Snorkeling Grandmothers Find 'Astonishing' Number of Venomous Sea Snakes

A group of snorkelers in their 60s and 70s who call themselves the Fantastic Grandmothers have been instrumental in discovering a large number of venomous sea snakes and documenting various individual serpents on camera.

The group has spent the last two years involved in a citizen science project working with researchers Claire Goiran from the University of New Caledonia and Rick Shine from Australia's Macquarie University to monitor sea snake populations in the Pacific island of New Caledonia, a French overseas territory.

The species of snake they studied was the Hydrophis major—a sea-faring reptile that can reach lengths of 1.5 meters (or longer) and is venomous to humans, the researchers say. It is found in the Indian Ocean off the coasts of New Guinea and Australia as well as New Caledonia, and is one of the most commonly found sea snakes in the area.

snorkeling for sea snakes
The Fantastic Grandmothers are a group of seven women in their 60s and 70s who have spent the last two years taking photos of venomous sea snakes. Claire Goiran/UNC

In June 2017, the expert snorkelers who make up the Fantastic Grandmothers offered to help Goiran and Shine collect images of the snakes in their habitats in a popular tourist destination, the Baie des Citrons (or Bay of Lemons).

The fruit of their labor was published in the journal Ecosphere this week.
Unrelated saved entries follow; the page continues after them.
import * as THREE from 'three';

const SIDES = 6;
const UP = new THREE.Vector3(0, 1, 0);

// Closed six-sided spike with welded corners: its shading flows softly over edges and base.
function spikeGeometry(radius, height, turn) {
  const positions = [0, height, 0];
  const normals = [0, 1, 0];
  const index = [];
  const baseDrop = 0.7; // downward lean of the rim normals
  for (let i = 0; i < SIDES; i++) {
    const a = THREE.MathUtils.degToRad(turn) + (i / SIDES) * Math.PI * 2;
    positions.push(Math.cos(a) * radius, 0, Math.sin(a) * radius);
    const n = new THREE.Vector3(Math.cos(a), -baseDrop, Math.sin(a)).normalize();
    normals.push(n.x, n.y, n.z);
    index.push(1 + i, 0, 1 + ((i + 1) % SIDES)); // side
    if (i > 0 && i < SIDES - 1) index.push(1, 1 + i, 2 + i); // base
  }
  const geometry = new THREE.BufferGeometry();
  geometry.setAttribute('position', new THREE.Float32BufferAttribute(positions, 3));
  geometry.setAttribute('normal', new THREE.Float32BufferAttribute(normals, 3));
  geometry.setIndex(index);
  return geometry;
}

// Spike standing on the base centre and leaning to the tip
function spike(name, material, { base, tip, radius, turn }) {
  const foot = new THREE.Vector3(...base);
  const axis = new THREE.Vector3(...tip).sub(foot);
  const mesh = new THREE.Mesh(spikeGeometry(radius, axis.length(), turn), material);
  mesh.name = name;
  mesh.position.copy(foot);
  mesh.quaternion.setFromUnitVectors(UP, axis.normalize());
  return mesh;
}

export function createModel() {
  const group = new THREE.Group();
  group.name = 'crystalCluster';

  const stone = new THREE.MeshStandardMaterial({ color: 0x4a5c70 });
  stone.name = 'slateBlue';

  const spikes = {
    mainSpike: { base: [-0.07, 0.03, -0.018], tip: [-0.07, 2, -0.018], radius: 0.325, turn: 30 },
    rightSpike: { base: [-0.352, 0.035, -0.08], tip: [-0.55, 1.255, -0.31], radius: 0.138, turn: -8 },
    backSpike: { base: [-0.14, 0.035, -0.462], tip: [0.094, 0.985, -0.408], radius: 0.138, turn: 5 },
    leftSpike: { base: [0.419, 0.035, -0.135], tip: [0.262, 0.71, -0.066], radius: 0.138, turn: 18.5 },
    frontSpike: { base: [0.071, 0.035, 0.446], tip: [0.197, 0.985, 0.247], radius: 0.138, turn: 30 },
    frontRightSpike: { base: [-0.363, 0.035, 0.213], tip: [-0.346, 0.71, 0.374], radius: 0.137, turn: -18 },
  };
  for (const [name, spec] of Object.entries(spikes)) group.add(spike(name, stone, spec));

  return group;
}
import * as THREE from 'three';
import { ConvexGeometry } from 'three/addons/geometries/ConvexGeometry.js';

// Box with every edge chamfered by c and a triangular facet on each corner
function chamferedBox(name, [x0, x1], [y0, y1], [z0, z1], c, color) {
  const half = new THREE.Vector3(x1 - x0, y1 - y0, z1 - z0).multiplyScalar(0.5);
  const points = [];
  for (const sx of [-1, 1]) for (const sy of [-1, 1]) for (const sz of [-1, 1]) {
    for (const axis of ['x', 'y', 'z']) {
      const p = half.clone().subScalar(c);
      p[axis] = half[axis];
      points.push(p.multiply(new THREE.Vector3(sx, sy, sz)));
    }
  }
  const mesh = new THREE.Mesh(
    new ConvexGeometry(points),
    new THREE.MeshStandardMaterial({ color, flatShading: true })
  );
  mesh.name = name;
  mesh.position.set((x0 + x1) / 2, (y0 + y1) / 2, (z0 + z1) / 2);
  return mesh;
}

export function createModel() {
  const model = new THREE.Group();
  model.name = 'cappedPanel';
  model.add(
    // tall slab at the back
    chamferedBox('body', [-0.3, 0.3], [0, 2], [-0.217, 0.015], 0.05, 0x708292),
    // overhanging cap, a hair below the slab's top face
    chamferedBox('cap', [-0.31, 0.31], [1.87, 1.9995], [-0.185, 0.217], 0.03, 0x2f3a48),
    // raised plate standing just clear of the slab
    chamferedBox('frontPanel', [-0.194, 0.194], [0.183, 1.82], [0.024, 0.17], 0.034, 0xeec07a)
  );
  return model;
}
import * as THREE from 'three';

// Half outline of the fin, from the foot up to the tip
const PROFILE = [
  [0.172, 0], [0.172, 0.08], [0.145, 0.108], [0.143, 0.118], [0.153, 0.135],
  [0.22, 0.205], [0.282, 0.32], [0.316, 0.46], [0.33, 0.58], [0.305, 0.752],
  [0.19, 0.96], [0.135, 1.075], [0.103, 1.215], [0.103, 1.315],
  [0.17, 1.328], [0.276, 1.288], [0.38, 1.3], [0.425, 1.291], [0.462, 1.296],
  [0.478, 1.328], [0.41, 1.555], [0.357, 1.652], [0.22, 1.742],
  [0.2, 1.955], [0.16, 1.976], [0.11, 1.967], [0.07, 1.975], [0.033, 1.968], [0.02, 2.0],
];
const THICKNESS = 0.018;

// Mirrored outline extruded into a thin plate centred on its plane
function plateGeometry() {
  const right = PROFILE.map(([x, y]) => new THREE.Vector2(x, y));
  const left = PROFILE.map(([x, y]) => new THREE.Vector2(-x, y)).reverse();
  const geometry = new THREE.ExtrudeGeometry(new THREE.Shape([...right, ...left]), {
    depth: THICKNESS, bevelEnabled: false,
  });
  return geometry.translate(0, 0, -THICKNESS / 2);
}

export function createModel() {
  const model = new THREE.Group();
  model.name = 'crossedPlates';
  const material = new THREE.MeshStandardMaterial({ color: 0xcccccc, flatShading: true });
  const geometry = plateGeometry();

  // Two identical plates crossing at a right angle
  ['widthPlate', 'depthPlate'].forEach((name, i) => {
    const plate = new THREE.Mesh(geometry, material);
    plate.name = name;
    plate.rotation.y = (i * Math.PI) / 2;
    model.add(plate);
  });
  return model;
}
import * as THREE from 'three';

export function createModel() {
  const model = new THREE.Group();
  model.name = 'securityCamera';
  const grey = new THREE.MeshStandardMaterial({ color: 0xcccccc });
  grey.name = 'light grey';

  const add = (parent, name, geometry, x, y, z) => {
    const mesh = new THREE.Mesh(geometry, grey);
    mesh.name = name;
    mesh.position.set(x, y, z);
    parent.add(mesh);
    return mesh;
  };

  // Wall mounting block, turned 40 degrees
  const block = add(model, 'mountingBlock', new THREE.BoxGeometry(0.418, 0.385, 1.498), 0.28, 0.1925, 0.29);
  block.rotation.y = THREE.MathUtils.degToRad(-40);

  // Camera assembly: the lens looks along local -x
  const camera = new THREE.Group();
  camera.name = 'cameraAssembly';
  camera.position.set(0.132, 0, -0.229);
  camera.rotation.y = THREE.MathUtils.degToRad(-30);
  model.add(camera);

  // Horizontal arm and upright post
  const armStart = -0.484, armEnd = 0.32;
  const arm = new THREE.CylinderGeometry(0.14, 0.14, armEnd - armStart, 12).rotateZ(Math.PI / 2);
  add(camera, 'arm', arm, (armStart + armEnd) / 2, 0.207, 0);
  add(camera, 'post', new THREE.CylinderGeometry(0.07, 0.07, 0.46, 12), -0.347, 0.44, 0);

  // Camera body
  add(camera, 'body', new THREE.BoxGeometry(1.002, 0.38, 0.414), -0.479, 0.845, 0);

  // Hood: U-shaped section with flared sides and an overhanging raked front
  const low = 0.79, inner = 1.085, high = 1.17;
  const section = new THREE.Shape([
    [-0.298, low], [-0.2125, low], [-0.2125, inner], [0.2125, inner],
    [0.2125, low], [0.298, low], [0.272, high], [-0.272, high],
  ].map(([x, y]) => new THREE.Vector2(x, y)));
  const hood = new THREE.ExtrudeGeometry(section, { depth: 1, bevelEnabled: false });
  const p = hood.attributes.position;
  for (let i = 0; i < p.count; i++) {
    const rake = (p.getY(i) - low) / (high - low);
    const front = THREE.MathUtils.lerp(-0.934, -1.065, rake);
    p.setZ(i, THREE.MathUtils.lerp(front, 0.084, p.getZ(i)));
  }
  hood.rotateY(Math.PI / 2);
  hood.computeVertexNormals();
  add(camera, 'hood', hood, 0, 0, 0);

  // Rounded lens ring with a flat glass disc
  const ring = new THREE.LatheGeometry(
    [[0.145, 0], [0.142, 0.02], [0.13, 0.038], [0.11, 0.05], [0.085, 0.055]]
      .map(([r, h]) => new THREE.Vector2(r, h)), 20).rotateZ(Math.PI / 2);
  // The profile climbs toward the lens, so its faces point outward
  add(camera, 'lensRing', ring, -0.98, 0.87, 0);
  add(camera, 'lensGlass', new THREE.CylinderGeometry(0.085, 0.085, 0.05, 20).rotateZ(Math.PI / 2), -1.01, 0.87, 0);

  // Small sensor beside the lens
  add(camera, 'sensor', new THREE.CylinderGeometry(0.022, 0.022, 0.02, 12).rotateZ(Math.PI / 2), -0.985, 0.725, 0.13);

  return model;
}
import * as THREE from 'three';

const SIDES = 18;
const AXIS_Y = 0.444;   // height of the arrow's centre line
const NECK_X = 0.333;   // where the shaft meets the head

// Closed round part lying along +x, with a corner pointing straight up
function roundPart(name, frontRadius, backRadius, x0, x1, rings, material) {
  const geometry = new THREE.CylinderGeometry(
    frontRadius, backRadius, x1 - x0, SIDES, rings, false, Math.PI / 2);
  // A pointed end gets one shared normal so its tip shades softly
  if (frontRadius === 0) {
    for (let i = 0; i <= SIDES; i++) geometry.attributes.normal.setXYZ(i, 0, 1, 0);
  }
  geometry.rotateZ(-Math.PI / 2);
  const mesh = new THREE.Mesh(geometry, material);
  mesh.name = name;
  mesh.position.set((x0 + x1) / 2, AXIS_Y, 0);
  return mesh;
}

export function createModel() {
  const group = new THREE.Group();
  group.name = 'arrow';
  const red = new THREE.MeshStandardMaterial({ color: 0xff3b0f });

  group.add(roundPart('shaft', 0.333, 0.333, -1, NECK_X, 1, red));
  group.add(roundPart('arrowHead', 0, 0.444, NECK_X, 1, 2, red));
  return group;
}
Goiran and Shine said they now know there are at least 249 individual snakes in the bay. More than 140 of those snakes were identified by the Fantastic Grandmothers within a 25 month period.

In contrast, the researchers had only recorded an average of 10 snakes per year over the previous three years. That is an increase of around 700 percent.

"The results have been astonishing," Goiran said in a statement. "As soon as the grandmothers set to work, we realised that we had massively underestimated the abundance of greater sea snakes in the bay."

"I have been studying sea snakes in the Baie des Citrons for 20 years, and thought I understood them very well—but the Fantastic Grandmothers have shown me just how wrong I was," she added.

The results of the project not only highlight the surprisingly large number of snakes living in the bay but reveal details about their reproduction behavior—Hydrophis major court in winter, are pregnant through to summer and give birth in the autumn, the researchers said.

The fact that there are so many snakes in the area and not one bite from the species recorded in the bay highlights their "benevolent disposition," said Shine.

"They found a large number of lethally toxic sea snakes in a small bay that is occupied every day by hordes of local residents and cruise-ship passengers," said Shine, "yet no bites by the species have ever been recorded at Baie des Citrons, testifying to their benevolent disposition."

sea snake
Hydrophis major can reach lengths of 1.5 meters and can be venomous to humans. Claire Goiran/UNC

"In summary, the voluntary participation of a specific group of community members—older women with the time and expertise to survey a local site repeatedly and in detail—is providing a unique window into the ecology of a hitherto poorly known species of large marine predator," the study authors said.